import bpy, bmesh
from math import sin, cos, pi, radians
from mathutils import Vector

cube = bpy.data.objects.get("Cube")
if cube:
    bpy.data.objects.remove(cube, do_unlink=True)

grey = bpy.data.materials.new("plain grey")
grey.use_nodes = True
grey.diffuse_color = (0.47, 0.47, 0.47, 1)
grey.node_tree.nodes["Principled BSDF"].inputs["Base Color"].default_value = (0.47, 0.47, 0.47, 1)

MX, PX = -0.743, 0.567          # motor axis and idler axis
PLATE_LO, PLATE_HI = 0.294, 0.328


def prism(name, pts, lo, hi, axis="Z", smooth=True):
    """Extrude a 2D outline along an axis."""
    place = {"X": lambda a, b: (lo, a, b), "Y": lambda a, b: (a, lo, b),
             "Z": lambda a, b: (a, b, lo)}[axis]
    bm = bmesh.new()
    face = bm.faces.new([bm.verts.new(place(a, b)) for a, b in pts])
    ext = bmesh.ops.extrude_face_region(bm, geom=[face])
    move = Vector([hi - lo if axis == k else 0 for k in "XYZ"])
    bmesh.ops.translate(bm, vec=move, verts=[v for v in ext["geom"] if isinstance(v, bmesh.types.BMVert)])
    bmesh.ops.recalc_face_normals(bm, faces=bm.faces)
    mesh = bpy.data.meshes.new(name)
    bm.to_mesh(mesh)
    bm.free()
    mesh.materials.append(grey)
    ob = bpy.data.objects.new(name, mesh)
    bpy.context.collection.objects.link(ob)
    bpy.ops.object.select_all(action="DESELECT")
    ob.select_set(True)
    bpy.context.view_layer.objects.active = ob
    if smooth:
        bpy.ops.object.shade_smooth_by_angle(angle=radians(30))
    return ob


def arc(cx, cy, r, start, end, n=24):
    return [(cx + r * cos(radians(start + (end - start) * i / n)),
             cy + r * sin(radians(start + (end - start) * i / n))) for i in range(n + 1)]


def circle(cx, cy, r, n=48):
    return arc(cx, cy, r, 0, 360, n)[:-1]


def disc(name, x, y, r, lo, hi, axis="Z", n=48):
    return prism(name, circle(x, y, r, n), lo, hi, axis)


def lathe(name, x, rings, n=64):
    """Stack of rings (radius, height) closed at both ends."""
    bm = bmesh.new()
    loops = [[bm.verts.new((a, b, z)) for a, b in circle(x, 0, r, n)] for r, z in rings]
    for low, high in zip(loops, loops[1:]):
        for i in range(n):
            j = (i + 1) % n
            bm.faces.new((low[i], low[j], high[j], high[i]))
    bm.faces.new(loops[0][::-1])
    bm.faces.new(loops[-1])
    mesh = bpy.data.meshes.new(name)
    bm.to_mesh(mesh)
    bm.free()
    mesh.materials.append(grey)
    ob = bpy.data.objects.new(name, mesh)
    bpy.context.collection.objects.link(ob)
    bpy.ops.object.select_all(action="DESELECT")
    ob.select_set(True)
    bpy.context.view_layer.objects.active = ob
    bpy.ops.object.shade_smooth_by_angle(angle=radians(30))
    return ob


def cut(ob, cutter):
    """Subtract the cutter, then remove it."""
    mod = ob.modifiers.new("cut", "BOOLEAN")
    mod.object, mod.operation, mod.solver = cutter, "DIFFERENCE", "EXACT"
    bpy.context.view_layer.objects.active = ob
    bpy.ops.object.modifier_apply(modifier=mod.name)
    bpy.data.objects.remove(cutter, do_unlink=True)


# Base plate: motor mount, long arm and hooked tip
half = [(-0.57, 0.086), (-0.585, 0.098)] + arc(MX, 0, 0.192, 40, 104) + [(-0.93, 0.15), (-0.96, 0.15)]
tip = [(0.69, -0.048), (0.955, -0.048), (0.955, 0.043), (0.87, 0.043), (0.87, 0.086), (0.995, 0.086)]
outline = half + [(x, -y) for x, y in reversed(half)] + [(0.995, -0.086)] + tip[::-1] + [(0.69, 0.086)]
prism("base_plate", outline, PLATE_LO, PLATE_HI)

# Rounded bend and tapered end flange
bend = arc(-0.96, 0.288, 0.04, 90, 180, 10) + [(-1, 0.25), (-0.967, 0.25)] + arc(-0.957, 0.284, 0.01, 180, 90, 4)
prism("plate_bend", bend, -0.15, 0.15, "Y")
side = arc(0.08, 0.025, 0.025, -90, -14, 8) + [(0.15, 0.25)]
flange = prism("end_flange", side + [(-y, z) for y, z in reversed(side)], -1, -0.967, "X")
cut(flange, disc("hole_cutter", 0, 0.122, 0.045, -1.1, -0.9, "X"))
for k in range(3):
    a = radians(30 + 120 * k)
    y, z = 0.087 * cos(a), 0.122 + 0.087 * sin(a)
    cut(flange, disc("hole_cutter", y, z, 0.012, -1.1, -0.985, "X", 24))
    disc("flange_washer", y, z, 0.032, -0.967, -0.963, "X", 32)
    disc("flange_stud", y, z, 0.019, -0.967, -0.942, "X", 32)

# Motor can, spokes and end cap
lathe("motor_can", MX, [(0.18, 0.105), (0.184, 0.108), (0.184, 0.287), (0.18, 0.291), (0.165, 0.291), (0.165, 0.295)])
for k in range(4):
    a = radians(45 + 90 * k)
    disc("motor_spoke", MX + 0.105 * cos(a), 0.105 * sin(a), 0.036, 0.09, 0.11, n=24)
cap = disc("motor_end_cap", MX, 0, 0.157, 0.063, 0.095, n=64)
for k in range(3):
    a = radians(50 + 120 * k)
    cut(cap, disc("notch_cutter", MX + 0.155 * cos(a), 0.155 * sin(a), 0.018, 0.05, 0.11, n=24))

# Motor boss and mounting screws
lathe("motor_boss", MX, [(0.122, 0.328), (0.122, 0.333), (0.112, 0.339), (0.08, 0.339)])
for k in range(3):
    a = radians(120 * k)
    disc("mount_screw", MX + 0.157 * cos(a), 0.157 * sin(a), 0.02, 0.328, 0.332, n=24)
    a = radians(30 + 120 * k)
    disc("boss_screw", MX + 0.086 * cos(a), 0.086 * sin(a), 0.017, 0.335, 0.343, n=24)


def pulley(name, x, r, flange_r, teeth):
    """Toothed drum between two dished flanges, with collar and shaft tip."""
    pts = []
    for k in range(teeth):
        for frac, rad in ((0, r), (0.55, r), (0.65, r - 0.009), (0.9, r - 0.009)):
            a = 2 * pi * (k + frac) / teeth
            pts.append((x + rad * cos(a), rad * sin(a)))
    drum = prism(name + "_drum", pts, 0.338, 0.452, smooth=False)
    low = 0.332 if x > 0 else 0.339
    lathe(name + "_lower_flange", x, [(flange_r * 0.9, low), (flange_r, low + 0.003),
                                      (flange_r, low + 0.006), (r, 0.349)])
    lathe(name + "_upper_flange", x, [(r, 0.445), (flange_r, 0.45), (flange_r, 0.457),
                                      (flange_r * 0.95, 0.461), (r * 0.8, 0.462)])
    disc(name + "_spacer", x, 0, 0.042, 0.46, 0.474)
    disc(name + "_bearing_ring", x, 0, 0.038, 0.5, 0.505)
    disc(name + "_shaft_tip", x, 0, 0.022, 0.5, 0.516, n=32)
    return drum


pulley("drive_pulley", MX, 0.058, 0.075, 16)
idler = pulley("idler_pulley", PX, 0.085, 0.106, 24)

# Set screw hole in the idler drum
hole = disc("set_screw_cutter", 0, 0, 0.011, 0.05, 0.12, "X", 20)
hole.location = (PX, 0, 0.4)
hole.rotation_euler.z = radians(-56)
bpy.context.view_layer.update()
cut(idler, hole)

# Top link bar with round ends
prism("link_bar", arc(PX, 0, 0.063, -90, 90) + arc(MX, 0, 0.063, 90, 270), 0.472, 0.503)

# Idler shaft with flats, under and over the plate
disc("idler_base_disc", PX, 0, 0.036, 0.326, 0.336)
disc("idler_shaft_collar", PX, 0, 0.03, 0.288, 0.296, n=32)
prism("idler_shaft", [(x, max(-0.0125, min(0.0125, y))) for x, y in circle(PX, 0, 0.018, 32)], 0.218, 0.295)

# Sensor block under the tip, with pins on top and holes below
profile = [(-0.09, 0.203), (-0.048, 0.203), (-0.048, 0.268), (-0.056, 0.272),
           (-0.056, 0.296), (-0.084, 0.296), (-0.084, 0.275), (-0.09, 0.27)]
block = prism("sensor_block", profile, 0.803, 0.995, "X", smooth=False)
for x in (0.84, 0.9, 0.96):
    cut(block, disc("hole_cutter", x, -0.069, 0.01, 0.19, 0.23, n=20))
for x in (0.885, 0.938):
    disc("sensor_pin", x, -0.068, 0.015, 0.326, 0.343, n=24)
—————
#### What is being asked
Among the entries, how many lines contain the word "data"? Give the number alone.

#### Task answer
8